Collaboration – that will do parameter estimation on future gravitational-wave
events. The new software is designed to be easily adaptable and user
friendly and is therefore targeted, not only at trained gravitational-wave
astronomers, but also the broader scientific community who may want to dabble
in this new and exciting field.
ADACS has taken this one step further by building an easy-to-use front-end graphical interface that allows the most novice of users to harness the power of Swinburne’s supercomputing facilities to analyse technical gravitational-wave data seamlessly through a web browser. We anticipate this will be taken up by both professional gravitational-wave researchers and beginners alike.
The interface allows
users to analyse data by clicking through a series of easy-to-understand
windows, ultimately launching a job on a local computer or a high-performance
supercomputer. Jobs are logged, easily searchable, and can be made
publicly available at the users discretion.
“Until now, gravitational-wave astronomy has been a niche science;

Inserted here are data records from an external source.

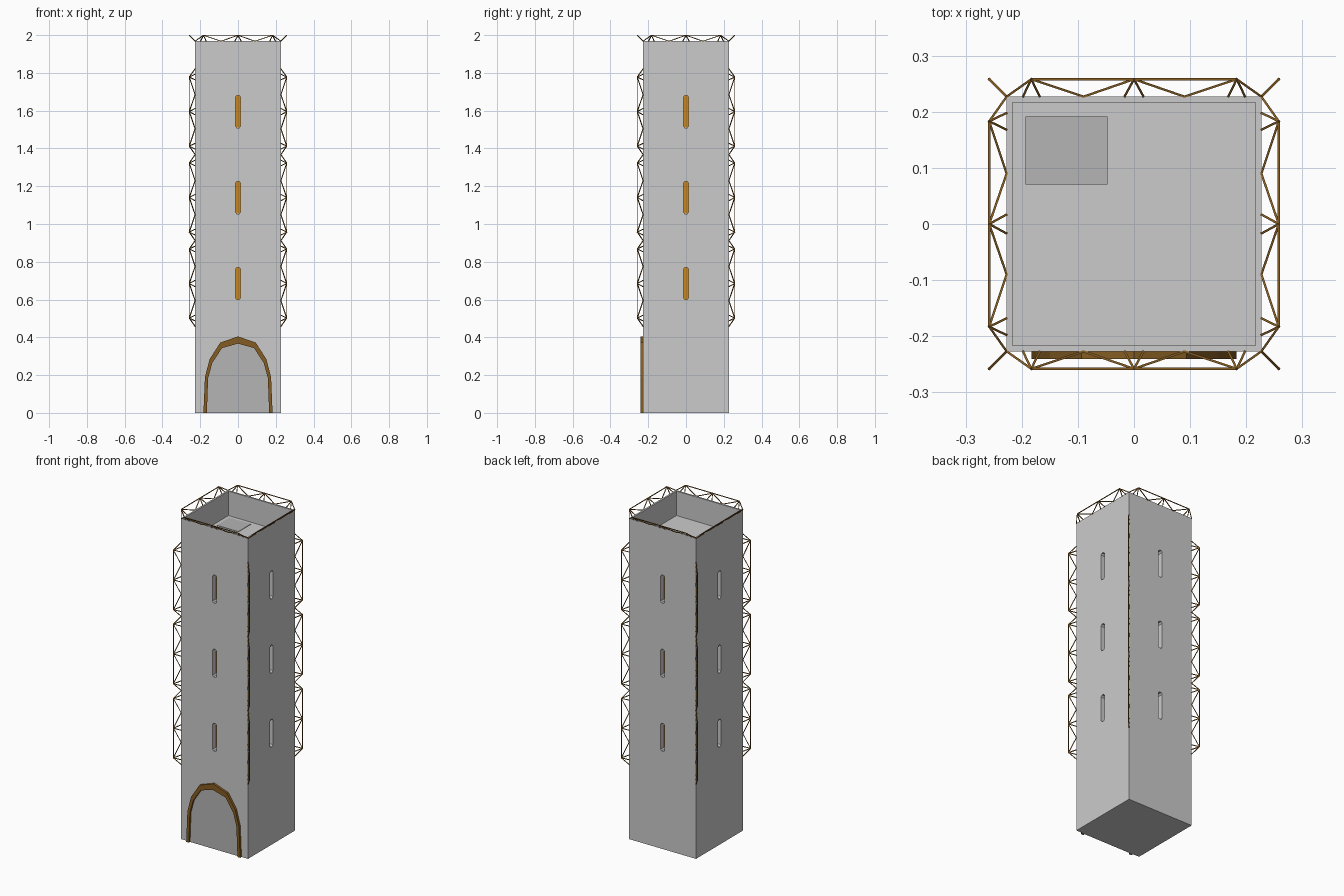
import bpy, bmesh, math
from mathutils import Vector, Matrix

if "Cube" in bpy.data.objects:
    bpy.data.objects.remove(bpy.data.objects["Cube"])

H, TOP = 0.227, 1.97          # tower half width, wall top
ROOF = 1.82                   # sunken roof level
DEPTH = 0.037                 # window recess
CENTRES = [0.685, 1.14, 1.595]


def material(name, rgb):
    m = bpy.data.materials.new(name)
    m.diffuse_color = (*rgb, 1)
    m.use_nodes = True
    m.node_tree.nodes["Principled BSDF"].inputs["Base Color"].default_value = m.diffuse_color
    return m


STONE = material("light stone", (0.60, 0.60, 0.60))
PANEL = material("darker stone", (0.46, 0.46, 0.46))
BRONZE = material("bronze", (0.23, 0.107, 0.016))
GLOW = material("amber glow", (0.60, 0.235, 0.012))


def make(name, bm, mat):
    bmesh.ops.recalc_face_normals(bm, faces=bm.faces[:])
    me = bpy.data.meshes.new(name)
    bm.to_mesh(me)
    bm.free()
    me.materials.append(mat)
    ob = bpy.data.objects.new(name, me)
    bpy.context.collection.objects.link(ob)
    return ob


def turn(k):
    return Matrix.Rotation(k * math.pi / 2, 4, 'Z')


def prism(bm, pts, y0, y1, mat=Matrix()):
    """Extrude an x-z outline from y0 to y1."""
    a = [bm.verts.new(mat @ Vector((x, y0, z))) for x, z in pts]
    b = [bm.verts.new(mat @ Vector((x, y1, z))) for x, z in pts]
    bm.faces.new(a)
    bm.faces.new(b[::-1])
    n = len(pts)
    for i in range(n):
        j = (i + 1) % n
        bm.faces.new((a[j], a[i], b[i], b[j]))


def bar(bm, p, q, r=0.002):
    """Thin square rod between two points."""
    d = q - p
    m = Matrix.Translation((p + q) / 2) @ d.to_track_quat('Z', 'Y').to_matrix().to_4x4()
    m = m @ Matrix.Diagonal((2 * r, 2 * r, d.length + r, 1))
    bmesh.ops.create_cube(bm, size=1, matrix=m)


# tower body with sunken roof
bm = bmesh.new()
bmesh.ops.create_cube(bm, size=1, matrix=Matrix.Translation((0, 0, TOP / 2))
                      @ Matrix.Diagonal((2 * H, 2 * H, TOP, 1)))
top = max(bm.faces, key=lambda f: f.calc_center_median().z)
bmesh.ops.inset_individual(bm, faces=[top], thickness=0.015)
ext = bmesh.ops.extrude_discrete_faces(bm, faces=[top])
bmesh.ops.translate(bm, verts=ext['faces'][0].verts[:], vec=(0, 0, ROOF - TOP))
tower = make("tower", bm, STONE)


# slit windows: recess cut and glowing back plate on all four sides
def slit(zc, s=1.0):
    half = [(0.014, -0.076), (0.014, 0.076), (0.007, 0.086)]
    pts = half + [(-x, -z) for x, z in half]
    pts = [(0.007, -0.086)] + half + [(-0.007, 0.086), (-0.014, 0.076),
                                      (-0.014, -0.076), (-0.007, -0.086)]
    return [(x * s, zc + z * s) for x, z in pts]


cut, panes = bmesh.new(), bmesh.new()
for k in range(4):
    for c in CENTRES:
        prism(cut, slit(c), -H - 0.02, -H + DEPTH, turn(k))
        prism(panes, slit(c, 0.99), -H + DEPTH - 0.002, -H + DEPTH + 0.001, turn(k))
cutter = make("window_cutter", cut, STONE)
cutter.hide_render = True
make("window_panes", panes, GLOW)
mod = tower.modifiers.new("windows", 'BOOLEAN')
mod.operation, mod.solver, mod.object = 'DIFFERENCE', 'EXACT', cutter
bpy.context.view_layer.objects.active = tower
tower.select_set(True)
bpy.ops.object.modifier_apply(modifier=mod.name)
bpy.data.objects.remove(cutter)

# door arch and door panel
outer = [(0.183, 0), (0.175, 0.19), (0.15, 0.285), (0.094, 0.372), (0, 0.405)]
inner = [(0.165, 0), (0.158, 0.185), (0.136, 0.265), (0.085, 0.343), (0, 0.367)]


def mirrored(p):
    return p + [(-x, z) for x, z in p[-2::-1]]


bm = bmesh.new()
o, i = mirrored(outer), mirrored(inner)
rows = [[bm.verts.new((x, y, z)) for x, z in line]
        for line, y in ((o, -0.241), (i, -0.241), (i, -H), (o, -H))]
for r in range(4):
    a, b = rows[r], rows[(r + 1) % 4]
    for n in range(len(o) - 1):
        bm.faces.new((a[n], a[n + 1], b[n + 1], b[n]))
for e in (0, -1):
    bm.faces.new([row[e] for row in rows])
make("door_arch", bm, BRONZE)

bm = bmesh.new()
prism(bm, i, -H - 0.002, -H + 0.002)
make("door_panel", bm, PANEL)

# roof hatch
bm = bmesh.new()
prism(bm, [(-0.193, ROOF - 0.002), (-0.047, ROOF - 0.002),
           (-0.047, ROOF + 0.003), (-0.193, ROOF + 0.003)], 0.07, 0.192)
make("roof_hatch", bm, PANEL)


# lattice railings
def lattice(bm, origin, along, out, mat):
    def pt(t, o):
        return mat @ (Vector(origin) + Vector(along) * t + Vector(out) * o)
    w = 0.031
    bar(bm, pt(-0.183, w), pt(0.183, w))
    links = {-0.183: (-0.227, -0.198, -0.168, -0.09),
             0.0: (-0.09, -0.017, 0.017, 0.09),
             0.183: (0.09, 0.168, 0.198, 0.227)}
    for t, feet in links.items():
        for f in feet:
            bar(bm, pt(t, w), pt(f, 0))


edge, corner = bmesh.new(), bmesh.new()
for k in range(4):
    lattice(edge, (0, -H, TOP - 0.002), (1, 0, 0), (0, -1, 1), turn(k))
    for c in CENTRES:
        lattice(corner, (H, H, c), (0, 0, 1), (1, 1, 0), turn(k))
make("parapet_lattice", edge, BRONZE)
make("corner_lattice", corner, BRONZE)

available only to those who understand the complicated tools that allow for
interpretations of noisy time-series of data in terms of astrophysical
phenomena. Monash researchers, together with the ADACS software support
program, have brought gravitational-wave astronomy to the masses, allowing
these complicated data to be analysed by relative novices and professionals
alike with a few clicks of a button.” – Dr. Lasky, Monash University.
Bilby is currently undergoing internal review within the LIGO-VIRGO Collaboration (LVC) Parameter Estimation (PE) group and is on track to become the official PE code for LIGO. ADACS are currently working on the next phase of development of the Bilby user interface and workflow, as well as implementing LIGO user authentication.